## What this task involves
Some lines of the records below include the word "CylinderGeometry". Report how many, and write nothing besides the number.

(Saved data entries)
------------

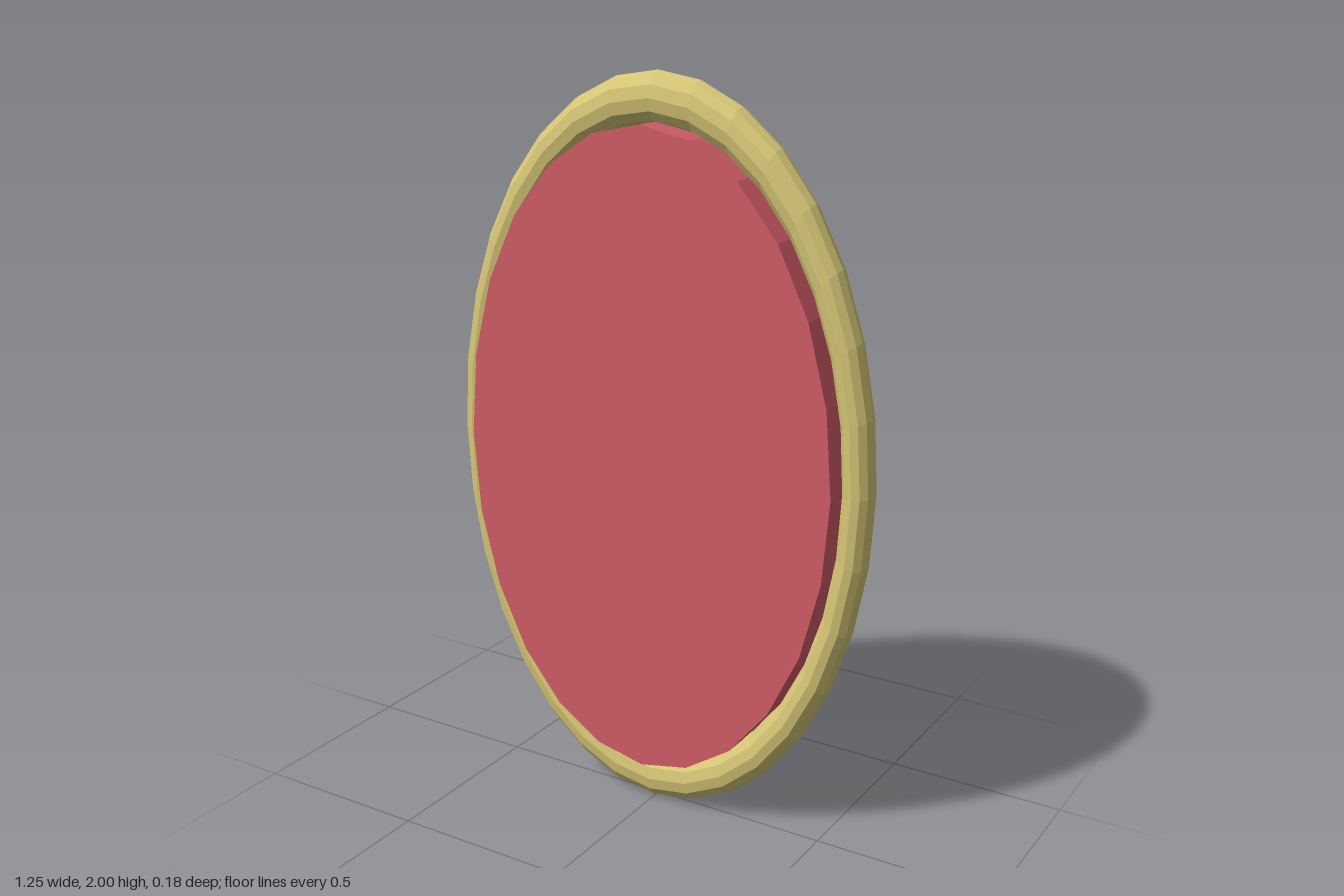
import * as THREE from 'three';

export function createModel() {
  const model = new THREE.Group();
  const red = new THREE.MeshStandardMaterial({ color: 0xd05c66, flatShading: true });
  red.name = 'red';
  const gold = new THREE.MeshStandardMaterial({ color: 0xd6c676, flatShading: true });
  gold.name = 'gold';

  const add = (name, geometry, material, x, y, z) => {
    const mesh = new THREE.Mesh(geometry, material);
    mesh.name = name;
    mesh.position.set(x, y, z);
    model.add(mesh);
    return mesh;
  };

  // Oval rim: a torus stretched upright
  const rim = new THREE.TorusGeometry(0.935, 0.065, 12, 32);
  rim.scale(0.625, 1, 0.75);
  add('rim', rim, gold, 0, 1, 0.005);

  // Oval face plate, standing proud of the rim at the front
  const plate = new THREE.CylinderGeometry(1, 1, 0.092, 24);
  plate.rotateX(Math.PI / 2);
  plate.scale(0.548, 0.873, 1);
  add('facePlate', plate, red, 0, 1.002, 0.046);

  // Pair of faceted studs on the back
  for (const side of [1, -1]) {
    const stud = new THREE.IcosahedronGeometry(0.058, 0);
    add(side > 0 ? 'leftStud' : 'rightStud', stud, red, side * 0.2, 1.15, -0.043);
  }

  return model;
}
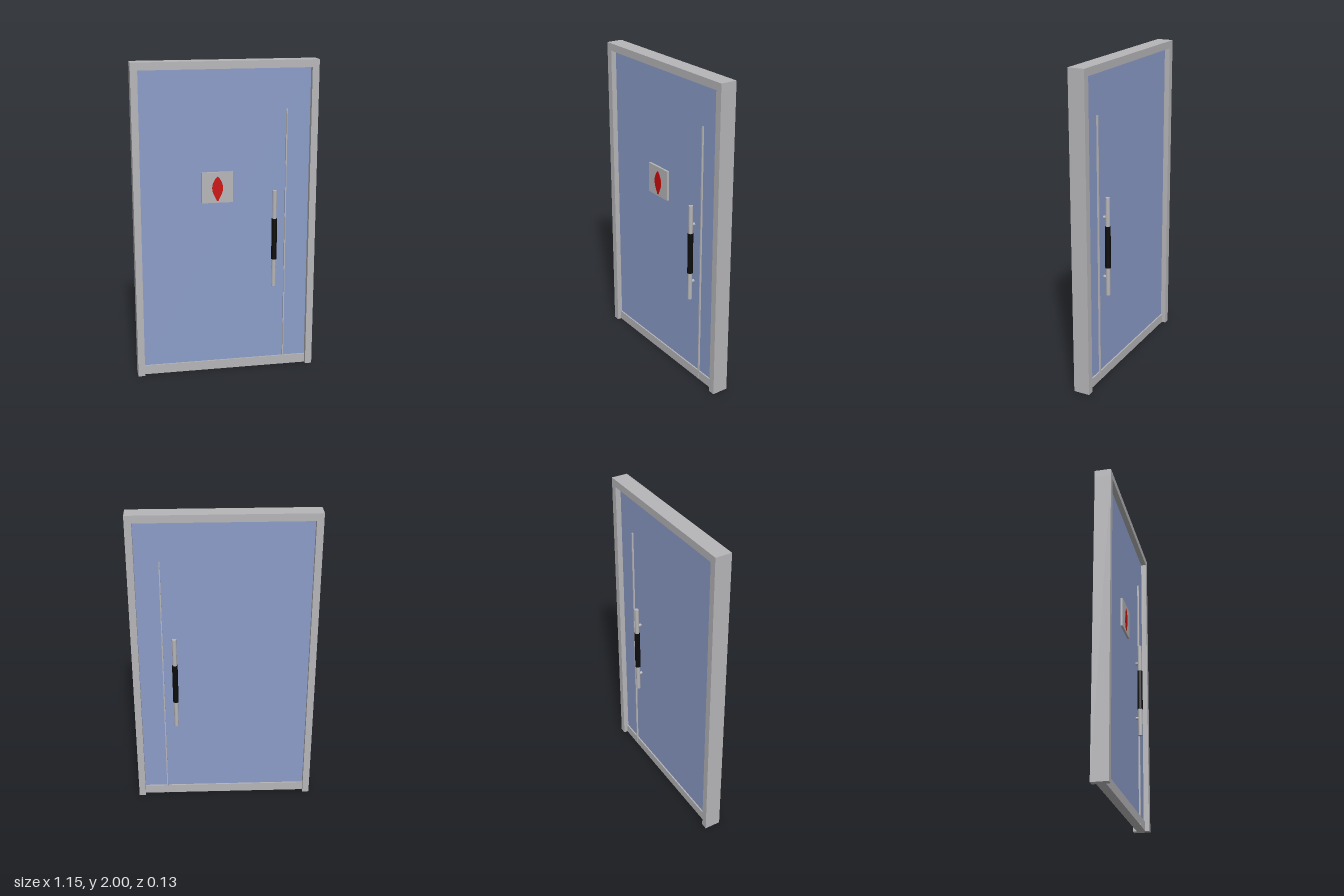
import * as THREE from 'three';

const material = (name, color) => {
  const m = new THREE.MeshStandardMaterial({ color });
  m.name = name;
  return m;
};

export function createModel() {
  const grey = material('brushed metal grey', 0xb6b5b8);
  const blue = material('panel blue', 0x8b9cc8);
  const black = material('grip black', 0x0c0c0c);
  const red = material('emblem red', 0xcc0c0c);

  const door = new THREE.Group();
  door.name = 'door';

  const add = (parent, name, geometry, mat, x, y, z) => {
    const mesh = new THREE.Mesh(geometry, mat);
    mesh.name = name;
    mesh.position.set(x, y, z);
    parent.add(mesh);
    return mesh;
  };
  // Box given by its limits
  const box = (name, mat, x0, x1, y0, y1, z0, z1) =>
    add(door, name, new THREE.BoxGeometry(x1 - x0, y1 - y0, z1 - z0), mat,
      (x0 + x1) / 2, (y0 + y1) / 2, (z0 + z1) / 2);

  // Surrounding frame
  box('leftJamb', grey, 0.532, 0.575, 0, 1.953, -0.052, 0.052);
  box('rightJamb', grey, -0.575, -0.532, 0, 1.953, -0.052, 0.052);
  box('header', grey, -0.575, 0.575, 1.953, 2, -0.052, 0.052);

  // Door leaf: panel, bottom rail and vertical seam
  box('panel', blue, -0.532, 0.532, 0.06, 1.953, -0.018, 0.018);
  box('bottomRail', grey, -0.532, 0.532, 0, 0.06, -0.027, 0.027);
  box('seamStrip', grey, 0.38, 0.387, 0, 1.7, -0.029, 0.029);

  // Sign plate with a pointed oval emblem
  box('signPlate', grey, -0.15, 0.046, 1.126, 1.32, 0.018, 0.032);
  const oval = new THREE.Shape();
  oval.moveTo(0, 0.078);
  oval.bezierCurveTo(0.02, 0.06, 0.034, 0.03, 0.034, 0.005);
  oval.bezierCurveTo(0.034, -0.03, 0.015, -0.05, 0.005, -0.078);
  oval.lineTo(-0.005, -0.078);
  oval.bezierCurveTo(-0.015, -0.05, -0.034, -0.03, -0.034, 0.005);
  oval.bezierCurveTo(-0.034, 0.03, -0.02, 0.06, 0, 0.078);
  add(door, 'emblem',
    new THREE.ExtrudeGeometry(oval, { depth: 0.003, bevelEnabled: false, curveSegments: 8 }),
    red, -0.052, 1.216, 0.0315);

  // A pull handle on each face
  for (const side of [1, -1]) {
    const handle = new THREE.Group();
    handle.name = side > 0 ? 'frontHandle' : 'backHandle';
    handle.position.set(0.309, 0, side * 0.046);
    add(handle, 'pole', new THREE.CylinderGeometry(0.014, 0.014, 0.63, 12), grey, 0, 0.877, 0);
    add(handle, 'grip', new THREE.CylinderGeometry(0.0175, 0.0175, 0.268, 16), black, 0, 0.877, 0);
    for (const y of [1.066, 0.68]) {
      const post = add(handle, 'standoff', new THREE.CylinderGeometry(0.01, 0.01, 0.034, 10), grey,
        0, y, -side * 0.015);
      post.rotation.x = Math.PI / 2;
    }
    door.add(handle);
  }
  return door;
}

------------

## Solution to this task
4